When duplicating the records beneath this instruction, omit every picture and keep all else exact.

..........

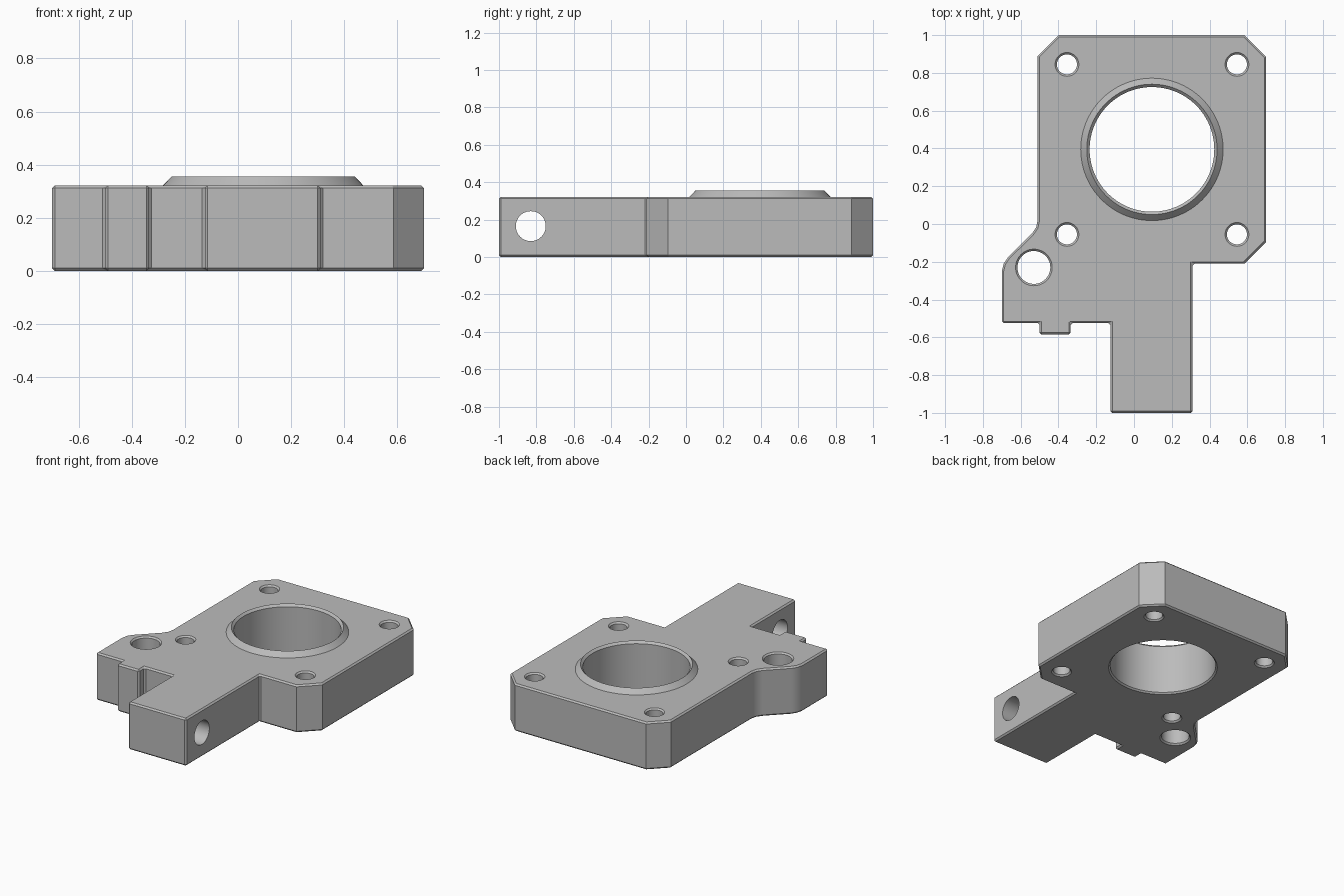
import bpy, bmesh
from math import pi, radians
from mathutils import Matrix, Vector

cube = bpy.data.objects.get("Cube")
if cube:
    bpy.data.objects.remove(cube, do_unlink=True)

TOP = 0.322     # plate thickness
CHAMFER = 0.01

metal = bpy.data.materials.new("grey metal")
metal.use_nodes = True
grey = (0.5, 0.5, 0.5, 1)
metal.diffuse_color = grey
metal.node_tree.nodes["Principled BSDF"].inputs["Base Color"].default_value = grey


def make_object(name, bm):
    bmesh.ops.recalc_face_normals(bm, faces=bm.faces)
    mesh = bpy.data.meshes.new(name)
    bm.to_mesh(mesh)
    bm.free()
    mesh.materials.append(metal)
    obj = bpy.data.objects.new(name, mesh)
    bpy.context.collection.objects.link(obj)
    return obj


def lathe(name, profile, centre, steps=48, closed=False):
    """Revolve (radius, z) points about a vertical axis through centre."""
    bm = bmesh.new()
    verts = [bm.verts.new((r, 0, z)) for r, z in profile]
    edges = [bm.edges.new(pair) for pair in zip(verts, verts[1:])]
    if closed:
        edges.append(bm.edges.new((verts[-1], verts[0])))
    bmesh.ops.spin(bm, geom=verts + edges, cent=(0, 0, 0), axis=(0, 0, 1),
                   angle=2 * pi, steps=steps)
    bmesh.ops.remove_doubles(bm, verts=bm.verts, dist=1e-5)
    bmesh.ops.translate(bm, verts=bm.verts, vec=Vector((*centre, 0)))
    return make_object(name, bm)


def apply(obj, modifier):
    bpy.context.view_layer.objects.active = obj
    bpy.ops.object.modifier_apply(modifier=modifier.name)


def cut(obj, cutter):
    mod = obj.modifiers.new("cut", 'BOOLEAN')
    mod.operation = 'DIFFERENCE'
    mod.solver = 'EXACT'
    mod.object = cutter
    apply(obj, mod)
    bpy.data.objects.remove(cutter, do_unlink=True)


def drill(obj, centre, r, c, top_chamfer=True, steps=48):
    """Vertical through hole with chamfered rims."""
    e = 0.02
    profile = [(0, -e), (r + c + e, -e), (r, c)]
    if top_chamfer:
        profile += [(r, TOP - c), (r + c + e, TOP + e), (0, TOP + e)]
    else:
        profile += [(r, TOP + e), (0, TOP + e)]
    cut(obj, lathe("hole_cutter", profile, centre, steps))


# Plate: outline extruded upward, outer edges chamfered
outline = [(-0.51, 0.89), (-0.40, 1), (0.585, 1), (0.70, 0.885),
           (0.70, -0.095), (0.585, -0.21), (0.31, -0.21), (0.31, -1),
           (-0.125, -1), (-0.125, -0.525), (-0.335, -0.525),
           (-0.335, -0.585), (-0.50, -0.585), (-0.50, -0.525),
           (-0.70, -0.525), (-0.70, -0.25), (-0.69, -0.21),
           (-0.668, -0.177), (-0.54, -0.05), (-0.518, -0.018), (-0.51, 0.02)]
bm = bmesh.new()
face = bm.faces.new([bm.verts.new((x, y, 0)) for x, y in outline])
extruded = bmesh.ops.extrude_face_region(bm, geom=[face])["geom"]
bmesh.ops.translate(bm, vec=(0, 0, TOP),
                    verts=[v for v in extruded if isinstance(v, bmesh.types.BMVert)])
plate = make_object("mounting_plate", bm)
bevel = plate.modifiers.new("chamfer", 'BEVEL')
bevel.width = CHAMFER
bevel.segments = 1
bevel.limit_method = 'ANGLE'
bevel.angle_limit = radians(60)
apply(plate, bevel)

# Main bore, four bolt holes and the side rod hole
bore = (0.095, 0.395)
drill(plate, bore, 0.33, CHAMFER, top_chamfer=False, steps=96)
for dx in (-0.45, 0.45):
    for dy in (-0.45, 0.45):
        drill(plate, (bore[0] + dx, bore[1] + dy), 0.053, CHAMFER)
drill(plate, (-0.53, -0.23), 0.087, CHAMFER)

# Cross hole through the arm
bm = bmesh.new()
bmesh.ops.create_cone(bm, cap_ends=True, segments=48, radius1=0.08, radius2=0.08, depth=0.8,
                      matrix=Matrix.Translation((0.09, -0.83, 0.165)) @ Matrix.Rotation(pi / 2, 4, 'Y'))
cut(plate, make_object("cross_hole_cutter", bm))

# Raised collar around the bore
collar = lathe("bore_collar", [(0.33, TOP), (0.33, 0.34), (0.345, 0.355), (0.377, TOP)],
               bore, steps=96, closed=True)

# Smooth curved walls, sharp machined edges
for obj in (plate, collar):
    bpy.ops.object.select_all(action='DESELECT')
    obj.select_set(True)
    bpy.context.view_layer.objects.active = obj
    bpy.ops.object.shade_smooth_by_angle(angle=radians(25))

..........

* [Your solution]
import bpy, bmesh
from math import pi, radians
from mathutils import Matrix, Vector

cube = bpy.data.objects.get("Cube")
if cube:
    bpy.data.objects.remove(cube, do_unlink=True)

TOP = 0.322     # plate thickness
CHAMFER = 0.01

metal = bpy.data.materials.new("grey metal")
metal.use_nodes = True
grey = (0.5, 0.5, 0.5, 1)
metal.diffuse_color = grey
metal.node_tree.nodes["Principled BSDF"].inputs["Base Color"].default_value = grey


def make_object(name, bm):
    bmesh.ops.recalc_face_normals(bm, faces=bm.faces)
    mesh = bpy.data.meshes.new(name)
    bm.to_mesh(mesh)
    bm.free()
    mesh.materials.append(metal)
    obj = bpy.data.objects.new(name, mesh)
    bpy.context.collection.objects.link(obj)
    return obj


def lathe(name, profile, centre, steps=48, closed=False):
    """Revolve (radius, z) points about a vertical axis through centre."""
    bm = bmesh.new()
    verts = [bm.verts.new((r, 0, z)) for r, z in profile]
    edges = [bm.edges.new(pair) for pair in zip(verts, verts[1:])]
    if closed:
        edges.append(bm.edges.new((verts[-1], verts[0])))
    bmesh.ops.spin(bm, geom=verts + edges, cent=(0, 0, 0), axis=(0, 0, 1),
                   angle=2 * pi, steps=steps)
    bmesh.ops.remove_doubles(bm, verts=bm.verts, dist=1e-5)
    bmesh.ops.translate(bm, verts=bm.verts, vec=Vector((*centre, 0)))
    return make_object(name, bm)


def apply(obj, modifier):
    bpy.context.view_layer.objects.active = obj
    bpy.ops.object.modifier_apply(modifier=modifier.name)


def cut(obj, cutter):
    mod = obj.modifiers.new("cut", 'BOOLEAN')
    mod.operation = 'DIFFERENCE'
    mod.solver = 'EXACT'
    mod.object = cutter
    apply(obj, mod)
    bpy.data.objects.remove(cutter, do_unlink=True)


def drill(obj, centre, r, c, top_chamfer=True, steps=48):
    """Vertical through hole with chamfered rims."""
    e = 0.02
    profile = [(0, -e), (r + c + e, -e), (r, c)]
    if top_chamfer:
        profile += [(r, TOP - c), (r + c + e, TOP + e), (0, TOP + e)]
    else:
        profile += [(r, TOP + e), (0, TOP + e)]
    cut(obj, lathe("hole_cutter", profile, centre, steps))


# Plate: outline extruded upward, outer edges chamfered
outline = [(-0.51, 0.89), (-0.40, 1), (0.585, 1), (0.70, 0.885),
           (0.70, -0.095), (0.585, -0.21), (0.31, -0.21), (0.31, -1),
           (-0.125, -1), (-0.125, -0.525), (-0.335, -0.525),
           (-0.335, -0.585), (-0.50, -0.585), (-0.50, -0.525),
           (-0.70, -0.525), (-0.70, -0.25), (-0.69, -0.21),
           (-0.668, -0.177), (-0.54, -0.05), (-0.518, -0.018), (-0.51, 0.02)]
bm = bmesh.new()
face = bm.faces.new([bm.verts.new((x, y, 0)) for x, y in outline])
extruded = bmesh.ops.extrude_face_region(bm, geom=[face])["geom"]
bmesh.ops.translate(bm, vec=(0, 0, TOP),
                    verts=[v for v in extruded if isinstance(v, bmesh.types.BMVert)])
plate = make_object("mounting_plate", bm)
bevel = plate.modifiers.new("chamfer", 'BEVEL')
bevel.width = CHAMFER
bevel.segments = 1
bevel.limit_method = 'ANGLE'
bevel.angle_limit = radians(60)
apply(plate, bevel)

# Main bore, four bolt holes and the side rod hole
bore = (0.095, 0.395)
drill(plate, bore, 0.33, CHAMFER, top_chamfer=False, steps=96)
for dx in (-0.45, 0.45):
    for dy in (-0.45, 0.45):
        drill(plate, (bore[0] + dx, bore[1] + dy), 0.053, CHAMFER)
drill(plate, (-0.53, -0.23), 0.087, CHAMFER)

# Cross hole through the arm
bm = bmesh.new()
bmesh.ops.create_cone(bm, cap_ends=True, segments=48, radius1=0.08, radius2=0.08, depth=0.8,
                      matrix=Matrix.Translation((0.09, -0.83, 0.165)) @ Matrix.Rotation(pi / 2, 4, 'Y'))
cut(plate, make_object("cross_hole_cutter", bm))

# Raised collar around the bore
collar = lathe("bore_collar", [(0.33, TOP), (0.33, 0.34), (0.345, 0.355), (0.377, TOP)],
               bore, steps=96, closed=True)

# Smooth curved walls, sharp machined edges
for obj in (plate, collar):
    bpy.ops.object.select_all(action='DESELECT')
    obj.select_set(True)
    bpy.context.view_layer.objects.active = obj
    bpy.ops.object.shade_smooth_by_angle(angle=radians(25))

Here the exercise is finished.